▶ Task to carry out:
Only the lines that hold "with" should be in the answer, each copied from the data below.

══ Given data ══

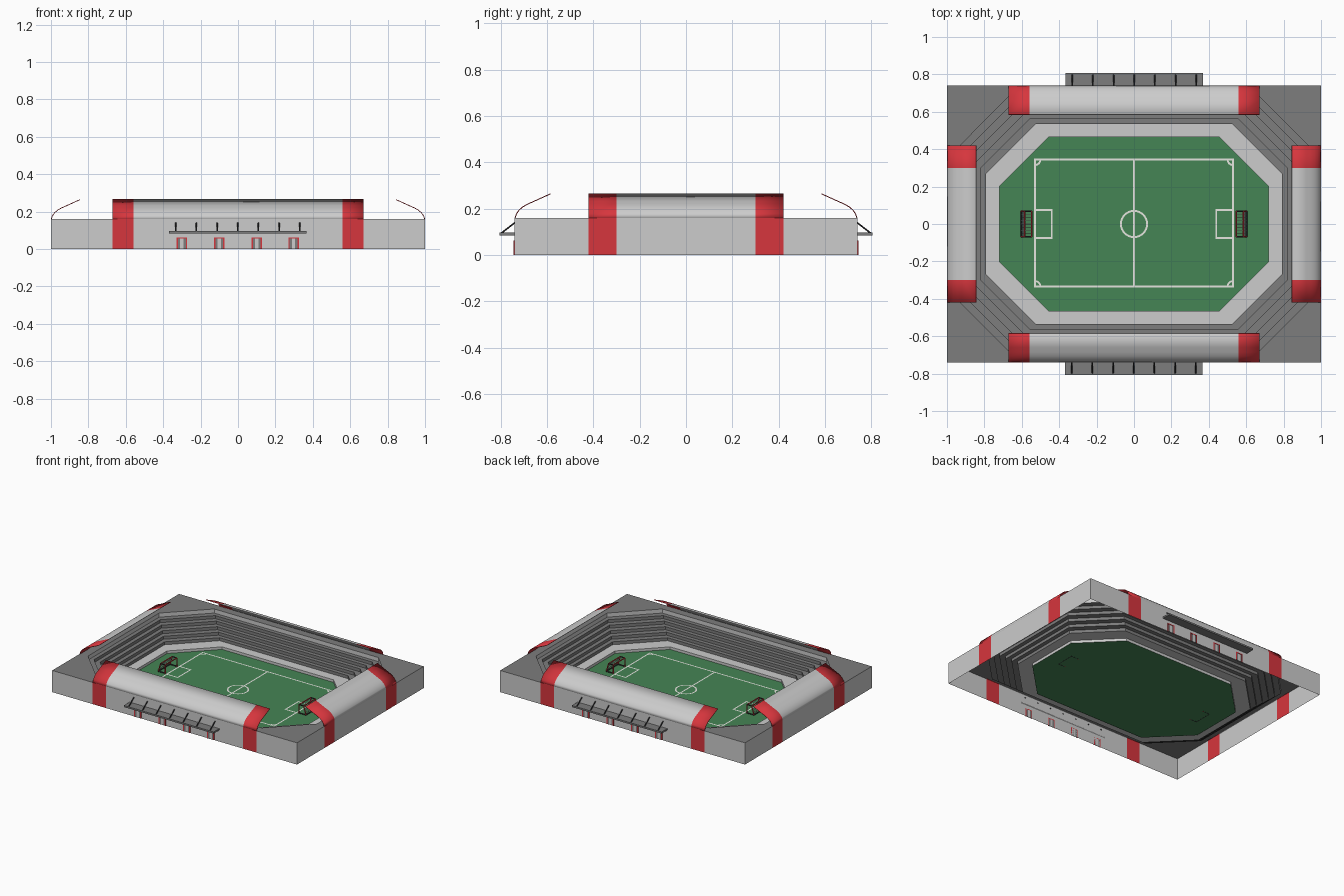
import bpy, bmesh, math
from mathutils import Vector

if "Cube" in bpy.data.objects:
    bpy.data.objects.remove(bpy.data.objects["Cube"])


def material(name, r, g, b):
    m = bpy.data.materials.new(name)
    lin = [c / 12.92 if c < 0.04 else ((c + 0.055) / 1.055) ** 2.4 for c in (r, g, b)]
    m.diffuse_color = (*lin, 1)
    m.use_nodes = True
    m.node_tree.nodes["Principled BSDF"].inputs["Base Color"].default_value = m.diffuse_color
    return m


MATS = [material("light_grey", 0.80, 0.80, 0.80), material("dark_grey", 0.49, 0.49, 0.49),
        material("red", 0.84, 0.21, 0.24), material("grass_green", 0.27, 0.52, 0.33),
        material("white", 0.90, 0.90, 0.88), material("charcoal", 0.20, 0.20, 0.21)]
LIGHT, DARK, RED, GREEN, WHITE, BLACK = range(6)


class Part:
    """Collects faces for one object."""

    def __init__(self, name):
        self.name, self.bm = name, bmesh.new()

    def face(self, pts, mat):
        f = self.bm.faces.new([self.bm.verts.new(p) for p in pts])
        f.material_index = mat

    def bar(self, a, b, r, mat, sides=6):
        a, b = Vector(a), Vector(b)
        q = (b - a).to_track_quat('Z', 'Y')
        ring = [q @ Vector((r * math.cos(t), r * math.sin(t), 0))
                for t in (2 * math.pi * i / sides for i in range(sides))]
        for i in range(sides):
            j = (i + 1) % sides
            self.face([a + ring[i], a + ring[j], b + ring[j], b + ring[i]], mat)
        self.face([a + v for v in reversed(ring)], mat)
        self.face([b + v for v in ring], mat)

    def box(self, place, u, d, z, mat):
        c = [place(i, j, k) for i in u for j in d for k in z]
        for ids in ((0, 1, 3, 2), (4, 6, 7, 5), (0, 4, 5, 1), (2, 3, 7, 6), (0, 2, 6, 4), (1, 5, 7, 3)):
            self.face([c[i] for i in ids], mat)

    def done(self, merge=True, normals=False):
        if merge:
            bmesh.ops.remove_doubles(self.bm, verts=self.bm.verts, dist=1e-5)
        if normals:
            bmesh.ops.recalc_face_normals(self.bm, faces=self.bm.faces)
        me = bpy.data.meshes.new(self.name)
        self.bm.to_mesh(me)
        self.bm.free()
        for m in MATS:
            me.materials.append(m)
        ob = bpy.data.objects.new(self.name, me)
        bpy.context.collection.objects.link(ob)
        return ob


X, Y, H = 1.0, 0.74, 0.16
# Each side maps (along, inward, up) to world space
SIDES = {
    "front": (lambda u, d, z: (u, -Y + d, z), X, 0.67, 0.56),
    "back": (lambda u, d, z: (-u, Y - d, z), X, 0.67, 0.56),
    "right": (lambda u, d, z: (X - d, u, z), Y, 0.42, 0.30),
    "left": (lambda u, d, z: (-X + d, -u, z), Y, 0.42, 0.30)}


def octagon(d, z):
    hx, hy, c = 0.72 + d, 0.465 + d, 0.265
    return [Vector((x, y, z)) for x, y in (
        (hx, c - hy), (hx, hy - c), (hx - c, hy), (c - hx, hy),
        (-hx, hy - c), (-hx, c - hy), (c - hx, -hy), (hx - c, -hy))]


# Outer walls with red bands, curved roofs rising from them
ROOF = [(0, H), (0.006, 0.178), (0.018, 0.195), (0.034, 0.209), (0.055, 0.221),
        (0.08, 0.232), (0.155, 0.266)]
for side, (place, half, a, b) in SIDES.items():
    wall, roof = Part(side + "_wall"), Part(side + "_roof")
    cuts = [-half, -a, -b, b, a, half]
    for i, (u0, u1) in enumerate(zip(cuts, cuts[1:])):
        mat = RED if i in (1, 3) else LIGHT
        wall.face([place(u0, 0, 0), place(u1, 0, 0), place(u1, 0, H), place(u0, 0, H)], mat)
        if 0 < i < 4:
            for (d0, z0), (d1, z1) in zip(ROOF, ROOF[1:]):
                roof.face([place(u0, d0, z0), place(u1, d0, z0),
                           place(u1, d1, z1), place(u0, d1, z1)], mat)
    wall.done()
    ob = roof.done()
    s = ob.modifiers.new("thickness", 'SOLIDIFY')
    s.thickness = 0.004
    for p in ob.data.polygons:
        p.use_smooth = True
    bpy.context.view_layer.objects.active = ob
    ob.select_set(True)
    bpy.ops.object.shade_smooth_by_angle(angle=math.radians(35))
    ob.select_set(False)

# Stepped bowl: walkway, five rows of terraces, upper wall
bowl = Part("terraces")
profile = [(0, 0, LIGHT), (0, 0.02, LIGHT), (0.07, 0.02, LIGHT)]
for i in range(5):
    profile += [(0.07 + 0.029 * i, 0.042 + 0.022 * i, DARK),
                (0.099 + 0.029 * i, 0.042 + 0.022 * i, DARK)]
profile.append((0.215, H, LIGHT))
for (d0, z0, _), (d1, z1, mat) in zip(profile, profile[1:]):
    lo, hi = octagon(d0, z0), octagon(d1, z1)
    for i in range(8):
        j = (i + 1) % 8
        bowl.face([lo[j], lo[i], hi[i], hi[j]], mat)
bowl.done()

# Flat deck between bowl and outer walls
deck = Part("deck")
o = octagon(0.215, H)
corner = [Vector((X * sx, Y * sy, H)) for sx, sy in ((1, -1), (1, 1), (-1, 1), (-1, -1))]
for k in range(4):
    c0, c1 = corner[k], corner[(k + 1) % 4]
    deck.face([c0, c1, o[2 * k + 1], o[2 * k]], DARK)
    deck.face([c1, o[(2 * k + 2) % 8], o[2 * k + 1]], DARK)
deck.done()

# Pitch
pitch = Part("pitch")
pitch.face(octagon(0, 0.001), GREEN)
pitch.done()

# Pitch markings
lines = Part("pitch_markings")
ZL, W, CY = 0.004, 0.005, 0.005


def stripe(x0, y0, x1, y1):
    lines.face([(x0 - W, y0 - W, ZL), (x1 + W, y0 - W, ZL), (x1 + W, y1 + W, ZL), (x0 - W, y1 + W, ZL)], WHITE)


def arc(cx, cy, r, start, sweep, n):
    for i in range(n):
        t0, t1 = (start + sweep * k / n for k in (i, i + 1))
        lines.face([(cx + q * math.cos(t), cy + q * math.sin(t), ZL)
                    for q, t in ((r - W, t0), (r + W, t0), (r + W, t1), (r - W, t1))], WHITE)


FX, FY = 0.53, 0.34
stripe(0, CY - FY, 0, CY + FY)
arc(0, 0, 0.07, 0, 2 * math.pi, 32)
for s in (-1, 1):
    stripe(-FX, CY + s * FY, FX, CY + s * FY)
    stripe(s * FX, CY - FY, s * FX, CY + FY)
    stripe(s * 0.44, -0.075, s * 0.44, 0.075)
    for t in (-1, 1):
        stripe(min(s * 0.44, s * FX), t * 0.075, max(s * 0.44, s * FX), t * 0.075)
        start = {(1, 1): math.pi, (-1, 1): 1.5 * math.pi, (-1, -1): 0, (1, -1): math.pi / 2}[(s, t)]
        arc(s * FX, CY + t * FY, 0.03, start, math.pi / 2, 6)
lines.done(merge=False)

# Goals: red frame, dark side bars, light net
for name, s in (("right_goal", 1), ("left_goal", -1)):
    g = Part(name)
    xf, xm, xb, h, w = s * 0.547, s * 0.585, s * 0.603, 0.065, 0.068
    for y in (-w, w):
        g.bar((xf, y, 0), (xf, y, h), 0.004, RED)
        g.bar((xf, y, h), (xm, y, h), 0.004, BLACK)
        g.bar((xm, y, h), (xb, y, 0.004), 0.004, RED)
        g.bar((xf, y, 0.004), (xb, y, 0.004), 0.004, BLACK)
    for x, z, mat in ((xf, h, RED), (xm, h, RED), (xb, 0.004, BLACK)):
        g.bar((x, -w, z), (x, w, z), 0.004, mat)
    for i in range(1, 8):
        y = -w + 2 * w * i / 8
        g.bar((xf, y, h), (xm, y, h), 0.0015, LIGHT, 4)
        g.bar((xm, y, h), (xb, y, 0.004), 0.0015, LIGHT, 4)
    for k in (0.33, 0.67):
        g.bar((xm + (xb - xm) * k, -w, h * (1 - k)), (xm + (xb - xm) * k, w, h * (1 - k)), 0.0015, LIGHT, 4)
    g.done(merge=False)

# Entrance canopies with tie rods, and doors, on the long sides
for side in ("front", "back"):
    place = SIDES[side][0]
    canopy = Part(side + "_canopy")
    canopy.box(place, (-0.368, 0.365), (-0.066, 0), (0.084, 0.096), DARK)
    for i in range(7):
        u = -0.333 + 0.1105 * i
        canopy.bar(place(u, -0.06, 0.092), place(u, 0.002, 0.14), 0.004, BLACK)
    canopy.done(merge=False, normals=True)
    doors = Part(side + "_doors")
    for u in (-0.3, -0.1, 0.1, 0.297):
        for e in (-1, 1):
            a, b = sorted((u + e * 0.028, u + e * 0.021))
            doors.box(place, (a, b), (-0.004, 0), (0, 0.062), RED)
            a, b = sorted((u + e * 0.021, u + e * 0.009))
            doors.box(place, (a, b), (-0.002, 0), (0, 0.056), DARK)
        doors.box(place, (u - 0.021, u + 0.021), (-0.004, 0), (0.056, 0.062), RED)
        doors.box(place, (u - 0.009, u + 0.009), (-0.002, 0), (0, 0.056), LIGHT)
    doors.done(merge=False, normals=True)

═══

▶ Result:
# Outer walls with red bands, curved roofs rising from them
# Entrance canopies with tie rods, and doors, on the long sides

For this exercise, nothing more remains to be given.